Calling all bikers who are tired of riding the route from Main to the Deece:  It’s time to branch out, and the 13-mile Rail Trail is the perfect place to do so. This lengthy trail–which runs along what was once the Maybrook Rail corridor through Poughkeepsie, LaGrange, Wappinger and East Fishkill –is ideal for either biking or hiking. In fact, it was named Best Hiking Trail in the Hudson Valley by Hudson Valley magazine in 2015 (, “Williams R. Steinhaus Dutchess Rail Trail”). At its northern end, the trail shares a parking lot with Walkway Over the Hudson, which is also well worth a visit, espe- cially if your dorm room is in a decrepit state, and you need somewhere pretty to take your parents. From here, the trail heads east, passing a golf course and Morgan Lake Park; turning south, it continues through Arlington and La- Grange via a mix of new bridges and converted railroad trestles and tunnels. Finally, the trail ends just past Hopewell Depot, where you can stop in to soak up some local railroad history and info about the trail you’ve just completed. Given the Rail Trail’s length and flat terrain, the ways you can utilize it are limited only by your imagination: Perhaps now is the time to dig out your rollerblades and give them a whirl (TrailLink, “William R. Steinhaus Dutchess Rail Trail Facts”).

3. Breakneck Ridge 

Hike this one while you can! The Breakneck Ridge trail, a rock scramble offering incredible views of the Valley, is scheduled to close at the beginning of 2018 for a full year of restorations and improvements. Starting in January, efforts will begin to repair the existing four-mile trail as well as to build a half-mile walking path from the nearby train platform and create new parking areas to accommodate the hike’s sky-high popularity (Lohud, “Breakneck Ridge hiking trail to close for restoration,” 09.21.17). As you follow the White Trail up the hill, the first overlook offers a view of Storm King Mountain, Pollepel Island, Bannerman’s Castle and the Newburgh-Beacon Bridge. After a steep climb totaling a mile in length, you will at last reach the summit. From here, you can enjoy the more leisurely loop descent by following the White Trail to a left on the Red Trail, also known as the “Breakneck Bypass.” You can then turn left again onto the Yellow Trail and head back to your car, exhausted but hopefully exhilarated, via Route 9D (Hike the Hudson Vallet, “Breakneck Ridge”).

4. Poet’s Walk

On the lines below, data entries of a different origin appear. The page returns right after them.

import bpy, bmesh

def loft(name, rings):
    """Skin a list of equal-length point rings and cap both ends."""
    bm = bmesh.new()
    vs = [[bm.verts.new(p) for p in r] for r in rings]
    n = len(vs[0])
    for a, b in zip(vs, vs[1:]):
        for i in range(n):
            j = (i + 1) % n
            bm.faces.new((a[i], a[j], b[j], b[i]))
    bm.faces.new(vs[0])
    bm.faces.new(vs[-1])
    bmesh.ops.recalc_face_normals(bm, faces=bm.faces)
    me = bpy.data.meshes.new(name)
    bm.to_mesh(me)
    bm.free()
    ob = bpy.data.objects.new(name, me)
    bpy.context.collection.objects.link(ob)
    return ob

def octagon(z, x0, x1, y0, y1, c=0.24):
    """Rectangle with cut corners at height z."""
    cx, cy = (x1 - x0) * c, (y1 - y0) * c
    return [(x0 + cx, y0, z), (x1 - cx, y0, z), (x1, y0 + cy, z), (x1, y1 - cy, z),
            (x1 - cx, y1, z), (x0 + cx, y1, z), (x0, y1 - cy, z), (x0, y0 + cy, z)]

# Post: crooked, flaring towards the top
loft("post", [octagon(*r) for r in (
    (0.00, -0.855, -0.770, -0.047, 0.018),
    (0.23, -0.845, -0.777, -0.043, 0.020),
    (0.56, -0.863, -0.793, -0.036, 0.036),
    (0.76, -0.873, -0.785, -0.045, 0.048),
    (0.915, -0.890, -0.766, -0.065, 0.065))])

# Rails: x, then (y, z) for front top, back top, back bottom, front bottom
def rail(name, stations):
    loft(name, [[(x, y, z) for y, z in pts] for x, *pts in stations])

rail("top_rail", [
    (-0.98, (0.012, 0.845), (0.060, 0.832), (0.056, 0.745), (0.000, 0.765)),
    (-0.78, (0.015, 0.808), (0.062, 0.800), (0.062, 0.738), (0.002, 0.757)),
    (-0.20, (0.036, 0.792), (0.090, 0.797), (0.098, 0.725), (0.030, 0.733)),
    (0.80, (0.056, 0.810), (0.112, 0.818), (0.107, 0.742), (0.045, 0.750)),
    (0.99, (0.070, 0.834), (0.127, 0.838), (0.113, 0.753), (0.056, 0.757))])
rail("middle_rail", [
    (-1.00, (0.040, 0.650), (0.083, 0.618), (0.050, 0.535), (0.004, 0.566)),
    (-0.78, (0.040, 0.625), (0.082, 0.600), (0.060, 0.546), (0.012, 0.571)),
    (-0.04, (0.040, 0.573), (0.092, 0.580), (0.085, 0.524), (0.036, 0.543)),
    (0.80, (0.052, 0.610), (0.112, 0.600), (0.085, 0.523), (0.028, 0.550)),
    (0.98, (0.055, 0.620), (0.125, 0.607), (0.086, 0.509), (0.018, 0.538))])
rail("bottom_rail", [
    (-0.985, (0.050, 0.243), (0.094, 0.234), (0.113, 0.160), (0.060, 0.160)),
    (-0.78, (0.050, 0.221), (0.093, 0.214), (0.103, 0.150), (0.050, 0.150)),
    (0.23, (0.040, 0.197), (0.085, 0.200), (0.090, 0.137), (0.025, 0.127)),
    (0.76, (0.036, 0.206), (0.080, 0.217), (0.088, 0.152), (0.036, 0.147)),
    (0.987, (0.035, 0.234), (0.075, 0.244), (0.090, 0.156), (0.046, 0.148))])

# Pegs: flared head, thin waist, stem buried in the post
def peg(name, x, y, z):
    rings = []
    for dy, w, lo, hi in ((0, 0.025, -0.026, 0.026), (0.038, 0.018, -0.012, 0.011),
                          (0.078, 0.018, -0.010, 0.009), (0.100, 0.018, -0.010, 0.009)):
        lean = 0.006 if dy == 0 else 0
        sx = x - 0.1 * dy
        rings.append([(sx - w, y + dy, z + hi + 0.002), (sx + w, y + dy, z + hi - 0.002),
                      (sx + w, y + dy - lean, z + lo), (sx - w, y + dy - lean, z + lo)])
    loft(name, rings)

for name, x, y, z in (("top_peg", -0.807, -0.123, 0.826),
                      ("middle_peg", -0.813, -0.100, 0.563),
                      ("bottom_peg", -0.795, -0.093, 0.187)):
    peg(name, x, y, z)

Named for Washington Irving and other literary greats who reportedly hiked its grounds, Poets’ Walk was fashioned into its current iteration in the mid-1800s by German landscape architect Hans Jacob Ethers (Scenic Hudson, “Poets’ Walk Park). The two-mile stroll, located in Red Hook, offers views of the Catskills and the Kingston-Rhinecliff bridge without the challenge of a steep mountain hike. The initial gravel trail passes an ornate gazebo before looping along the river and through the woods, studded with bridges, benches and cedar pavilions (Hike the Hudson Vallet, “Poets’ Walk”). Given that the park is secluded from civilization by 780 surrounding acres of protected land, it’s no surprise that Irving reportedly had the idea for “Rip Van Winkle” there (Scenic Hudson). Don’t delay–head to this peaceful spot today, and wait for inspiration for your overdue essay to strike.

Leave a Reply

Your email address will not be published. Required fields are marked *

The Miscellany News reserves the right to publish or not publish any comment submitted for approval on our website. Factors that could cause a comment to be rejected include, but are not limited to, personal attacks, inappropriate language, statements or points unrelated to the article, and unfounded or baseless claims. Additionally, The Misc reserves the right to reject any comment that exceeds 250 words in length. There is no guarantee that a comment will be published, and one week after the article’s release, it is less likely that your comment will be accepted. Any questions or concerns regarding our comments section can be directed to